Is Arabic hard for English speakers?

Arabic can be considered a challenging language for English speakers due to its unique script (Arabic script), complex grammar, and the presence of sounds that may not exist in English. However, with dedication, consistent practice, and effective learning methods, it is certainly possible for English speakers to learn and become proficient in Arabic.

Is it worthwhile to learn Arabic?

Yes, learning Arabic is highly worthwhile for several reasons:

Cultural Understanding: Arabic is not just a language; it opens the door to a rich and diverse culture. Understanding Arabic helps you appreciate literature, art, music, and traditions from the Arab world.

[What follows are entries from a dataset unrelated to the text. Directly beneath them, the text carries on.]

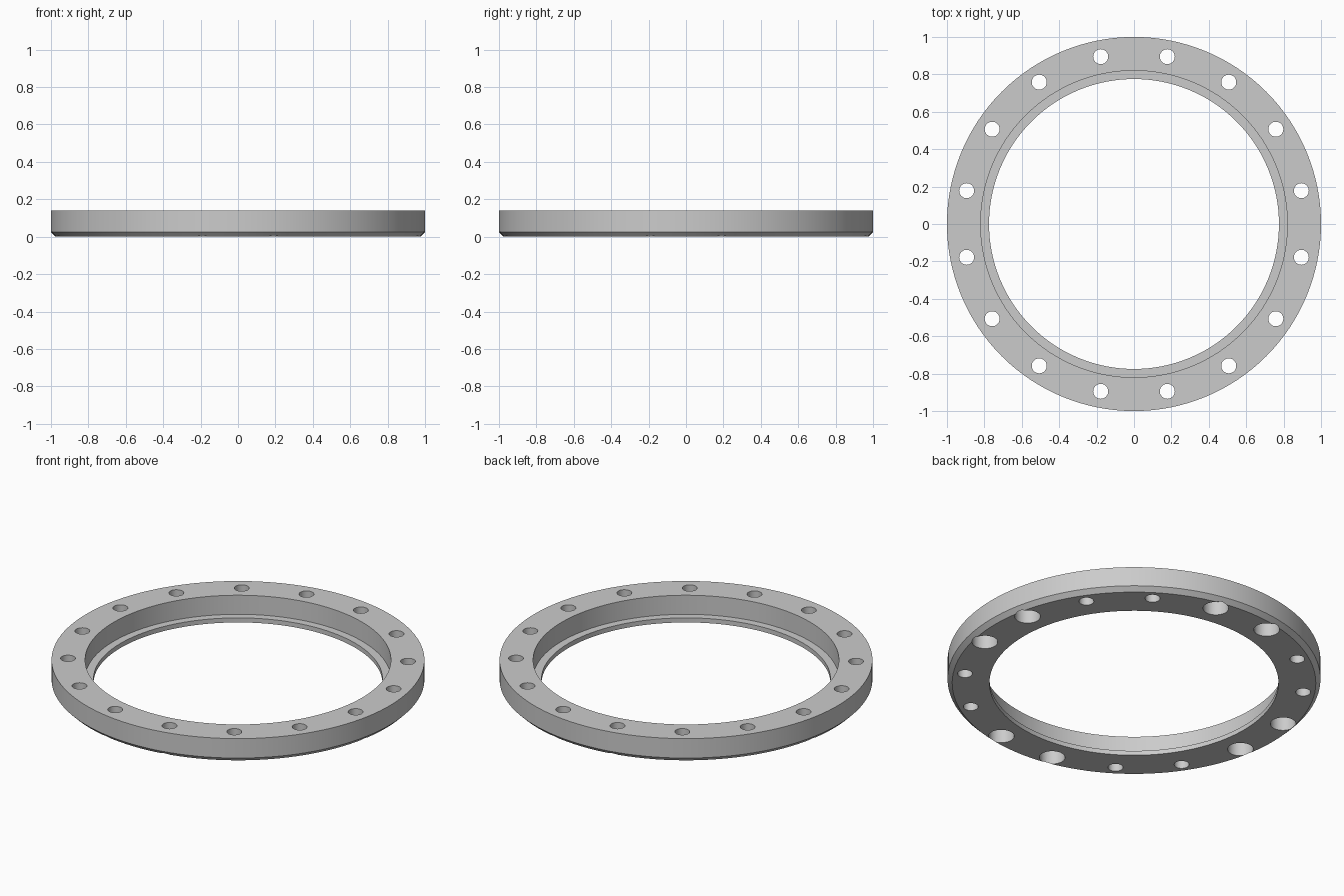
import bpy, bmesh, math
from mathutils import Matrix

if "Cube" in bpy.data.objects:
    bpy.data.objects.remove(bpy.data.objects["Cube"])

HEIGHT = 0.14
BOLT_CIRCLE = 0.912
SEGMENTS = 128

grey = bpy.data.materials.new("light grey metal")
grey.diffuse_color = (0.6, 0.6, 0.6, 1)
grey.use_nodes = True
grey.node_tree.nodes["Principled BSDF"].inputs["Base Color"].default_value = grey.diffuse_color


def make_object(name, bm):
    bmesh.ops.recalc_face_normals(bm, faces=bm.faces)
    mesh = bpy.data.meshes.new(name)
    bm.to_mesh(mesh)
    bm.free()
    mesh.materials.append(grey)
    obj = bpy.data.objects.new(name, mesh)
    bpy.context.collection.objects.link(obj)
    return obj


def drill_set(name, indices, radius, z0, z1):
    """Cylinders on the bolt circle, used as cutters."""
    bm = bmesh.new()
    for i in indices:
        a = math.radians(11.25 + 22.5 * i)
        spot = Matrix.Translation((BOLT_CIRCLE * math.cos(a),
                                   BOLT_CIRCLE * math.sin(a), (z0 + z1) / 2))
        bmesh.ops.create_cone(bm, cap_ends=True, segments=32, radius1=radius,
                              radius2=radius, depth=z1 - z0, matrix=spot)
    obj = make_object(name, bm)
    obj.hide_render = True
    return obj


# Ring section: chamfered lower rim, stepped bore with a thin bottom lip
profile = [(0.775, 0), (0.975, 0), (1, 0.025), (1, HEIGHT),
           (0.82, HEIGHT), (0.82, 0.027), (0.775, 0.027)]
bm = bmesh.new()
rings = []
for s in range(SEGMENTS):
    a = 2 * math.pi * s / SEGMENTS
    rings.append([bm.verts.new((r * math.cos(a), r * math.sin(a), z))
                  for r, z in profile])
for s in range(SEGMENTS):
    here, there = rings[s], rings[(s + 1) % SEGMENTS]
    for k in range(len(profile)):
        n = (k + 1) % len(profile)
        bm.faces.new((here[k], there[k], there[n], here[n]))
flange = make_object("flange_ring", bm)

# Sixteen through holes; the pairs beside each axis are counterbored below
cutters = [
    drill_set("bolt_hole_cutter", range(16), 0.04, -0.1, 0.3),
    drill_set("counterbore_cutter",
              [i for i in range(16) if i % 4 in (0, 3)], 0.069, -0.1, 0.08),
]
bpy.context.view_layer.objects.active = flange
flange.select_set(True)
for cutter in cutters:
    mod = flange.modifiers.new(cutter.name, 'BOOLEAN')
    mod.operation = 'DIFFERENCE'
    mod.solver = 'EXACT'
    mod.object = cutter
    bpy.ops.object.modifier_apply(modifier=mod.name)
for cutter in cutters:
    bpy.data.objects.remove(cutter)

# Smooth walls, crisp edges
bpy.ops.object.shade_smooth_by_angle(angle=math.radians(30))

Professional Opportunities: With the increasing global importance of the Middle East, knowing Arabic can be an asset in various professional fields, including business, diplomacy, journalism, and academia.

Travel: If you plan to travel to Arabic-speaking countries, knowing the language enhances your travel experience by enabling better communication with locals and a deeper understanding of the culture.

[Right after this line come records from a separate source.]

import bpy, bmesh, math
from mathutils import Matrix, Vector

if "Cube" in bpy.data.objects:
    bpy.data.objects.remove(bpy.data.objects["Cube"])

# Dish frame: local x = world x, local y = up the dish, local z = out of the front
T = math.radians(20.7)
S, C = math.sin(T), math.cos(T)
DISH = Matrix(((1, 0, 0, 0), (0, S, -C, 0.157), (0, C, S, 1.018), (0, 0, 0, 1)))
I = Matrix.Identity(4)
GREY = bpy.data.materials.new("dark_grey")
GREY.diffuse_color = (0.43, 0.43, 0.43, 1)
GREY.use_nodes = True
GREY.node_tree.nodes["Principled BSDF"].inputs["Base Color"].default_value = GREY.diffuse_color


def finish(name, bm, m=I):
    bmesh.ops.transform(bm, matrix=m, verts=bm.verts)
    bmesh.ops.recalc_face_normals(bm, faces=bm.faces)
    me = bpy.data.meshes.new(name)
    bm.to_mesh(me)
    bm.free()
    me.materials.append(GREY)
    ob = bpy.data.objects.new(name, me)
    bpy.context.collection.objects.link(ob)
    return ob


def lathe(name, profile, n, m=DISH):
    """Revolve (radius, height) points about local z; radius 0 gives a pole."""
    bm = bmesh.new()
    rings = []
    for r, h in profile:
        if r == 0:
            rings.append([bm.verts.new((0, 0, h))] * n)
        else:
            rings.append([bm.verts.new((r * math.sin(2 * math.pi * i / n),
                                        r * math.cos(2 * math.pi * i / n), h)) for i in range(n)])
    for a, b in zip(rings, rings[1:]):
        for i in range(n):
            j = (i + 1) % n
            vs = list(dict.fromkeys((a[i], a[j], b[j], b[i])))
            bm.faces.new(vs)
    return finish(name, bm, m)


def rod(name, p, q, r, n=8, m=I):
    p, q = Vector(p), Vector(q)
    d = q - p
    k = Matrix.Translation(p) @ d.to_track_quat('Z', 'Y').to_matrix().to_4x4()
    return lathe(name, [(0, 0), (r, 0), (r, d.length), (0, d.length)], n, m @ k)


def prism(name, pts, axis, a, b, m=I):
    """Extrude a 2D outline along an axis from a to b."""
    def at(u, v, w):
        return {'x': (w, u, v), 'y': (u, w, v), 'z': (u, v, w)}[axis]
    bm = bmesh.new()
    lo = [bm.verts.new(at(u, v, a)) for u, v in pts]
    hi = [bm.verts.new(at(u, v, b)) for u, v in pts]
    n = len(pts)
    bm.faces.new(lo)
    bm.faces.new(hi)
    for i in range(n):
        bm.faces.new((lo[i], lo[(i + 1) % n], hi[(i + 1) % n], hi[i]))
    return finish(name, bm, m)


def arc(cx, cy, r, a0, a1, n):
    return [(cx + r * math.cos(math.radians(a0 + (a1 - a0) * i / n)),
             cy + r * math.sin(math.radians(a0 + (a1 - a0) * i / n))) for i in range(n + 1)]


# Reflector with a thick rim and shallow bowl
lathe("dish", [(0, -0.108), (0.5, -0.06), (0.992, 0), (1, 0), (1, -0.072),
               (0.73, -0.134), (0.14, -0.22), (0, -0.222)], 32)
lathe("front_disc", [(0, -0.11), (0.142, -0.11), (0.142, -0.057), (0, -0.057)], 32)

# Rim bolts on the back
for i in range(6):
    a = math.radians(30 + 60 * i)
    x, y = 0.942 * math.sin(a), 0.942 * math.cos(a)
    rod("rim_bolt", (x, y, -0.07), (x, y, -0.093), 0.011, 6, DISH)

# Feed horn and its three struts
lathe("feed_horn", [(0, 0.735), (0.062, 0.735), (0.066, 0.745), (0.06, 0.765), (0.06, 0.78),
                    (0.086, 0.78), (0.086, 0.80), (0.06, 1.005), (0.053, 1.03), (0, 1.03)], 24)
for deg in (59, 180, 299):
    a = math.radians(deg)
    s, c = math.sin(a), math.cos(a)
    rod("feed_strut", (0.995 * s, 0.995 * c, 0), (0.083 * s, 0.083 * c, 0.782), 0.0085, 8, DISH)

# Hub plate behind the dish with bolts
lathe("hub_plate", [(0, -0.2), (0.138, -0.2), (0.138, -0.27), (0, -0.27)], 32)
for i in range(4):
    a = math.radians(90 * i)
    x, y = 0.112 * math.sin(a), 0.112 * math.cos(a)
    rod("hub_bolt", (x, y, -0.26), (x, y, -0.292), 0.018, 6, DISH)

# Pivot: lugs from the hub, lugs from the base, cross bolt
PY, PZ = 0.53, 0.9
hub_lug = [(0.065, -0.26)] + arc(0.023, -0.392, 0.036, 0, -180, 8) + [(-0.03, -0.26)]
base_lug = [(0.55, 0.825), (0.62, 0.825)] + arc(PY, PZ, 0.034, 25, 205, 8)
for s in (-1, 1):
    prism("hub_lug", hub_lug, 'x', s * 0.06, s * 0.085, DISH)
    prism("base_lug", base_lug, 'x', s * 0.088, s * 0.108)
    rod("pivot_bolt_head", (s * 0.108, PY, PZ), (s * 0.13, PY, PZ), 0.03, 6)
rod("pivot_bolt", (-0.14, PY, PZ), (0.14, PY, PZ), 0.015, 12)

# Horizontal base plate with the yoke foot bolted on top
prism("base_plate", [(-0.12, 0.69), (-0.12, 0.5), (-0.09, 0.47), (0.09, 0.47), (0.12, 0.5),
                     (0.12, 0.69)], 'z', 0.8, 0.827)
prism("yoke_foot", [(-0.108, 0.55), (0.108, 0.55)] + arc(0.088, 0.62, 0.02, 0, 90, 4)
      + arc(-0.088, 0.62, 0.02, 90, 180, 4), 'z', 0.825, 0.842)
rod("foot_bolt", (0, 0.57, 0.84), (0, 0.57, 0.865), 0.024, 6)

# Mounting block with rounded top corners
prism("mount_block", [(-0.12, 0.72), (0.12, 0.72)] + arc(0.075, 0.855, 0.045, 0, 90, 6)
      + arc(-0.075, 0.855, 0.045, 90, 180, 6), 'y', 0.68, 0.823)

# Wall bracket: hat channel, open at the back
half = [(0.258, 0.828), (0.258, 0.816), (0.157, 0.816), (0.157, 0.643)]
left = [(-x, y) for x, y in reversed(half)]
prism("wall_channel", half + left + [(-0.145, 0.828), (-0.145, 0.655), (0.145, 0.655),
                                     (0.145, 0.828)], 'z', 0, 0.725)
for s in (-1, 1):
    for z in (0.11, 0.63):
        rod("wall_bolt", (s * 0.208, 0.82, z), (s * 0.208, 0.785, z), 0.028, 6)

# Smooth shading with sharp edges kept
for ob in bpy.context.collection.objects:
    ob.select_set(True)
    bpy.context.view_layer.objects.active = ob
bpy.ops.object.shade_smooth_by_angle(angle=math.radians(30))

Intellectual Challenge: Learning Arabic is a mental exercise that challenges and stimulates your cognitive abilities. It broadens your perspective and enhances linguistic skills.

Beyond Arabic Phrases for Tourists: Learn Arabic Now

Now that you have explored some frequently asked questions about Arabic, you might be intrigued by the depth and richness of this language. Whether you are drawn to the diverse cultures of the Arab world, seeking professional opportunities, or planning a journey to an Arabic-speaking country, embarking on a journey to learn Arabic is a rewarding endeavour.

→Sign Up Now: Free Trial Arabic Lesson With a Native Teacher!←

At Language Trainers, we understand the challenges and excitement of learning a new language. For more than 20 years, our experienced Arabic instructors have guided learners from all over the world through the intricacies of Arabic, making the learning process enjoyable and effective. With tailored lessons, cultural insights, and a supportive learning environment, you’ll find yourself progressing confidently.

So, are you ready to dive into the beauty of Arabic language and culture? Join us at Language Trainers and embark on a journey that goes beyond words. Take an in-person Arabic course in Toronto or contact us visit or contact us now to ask us about other cities.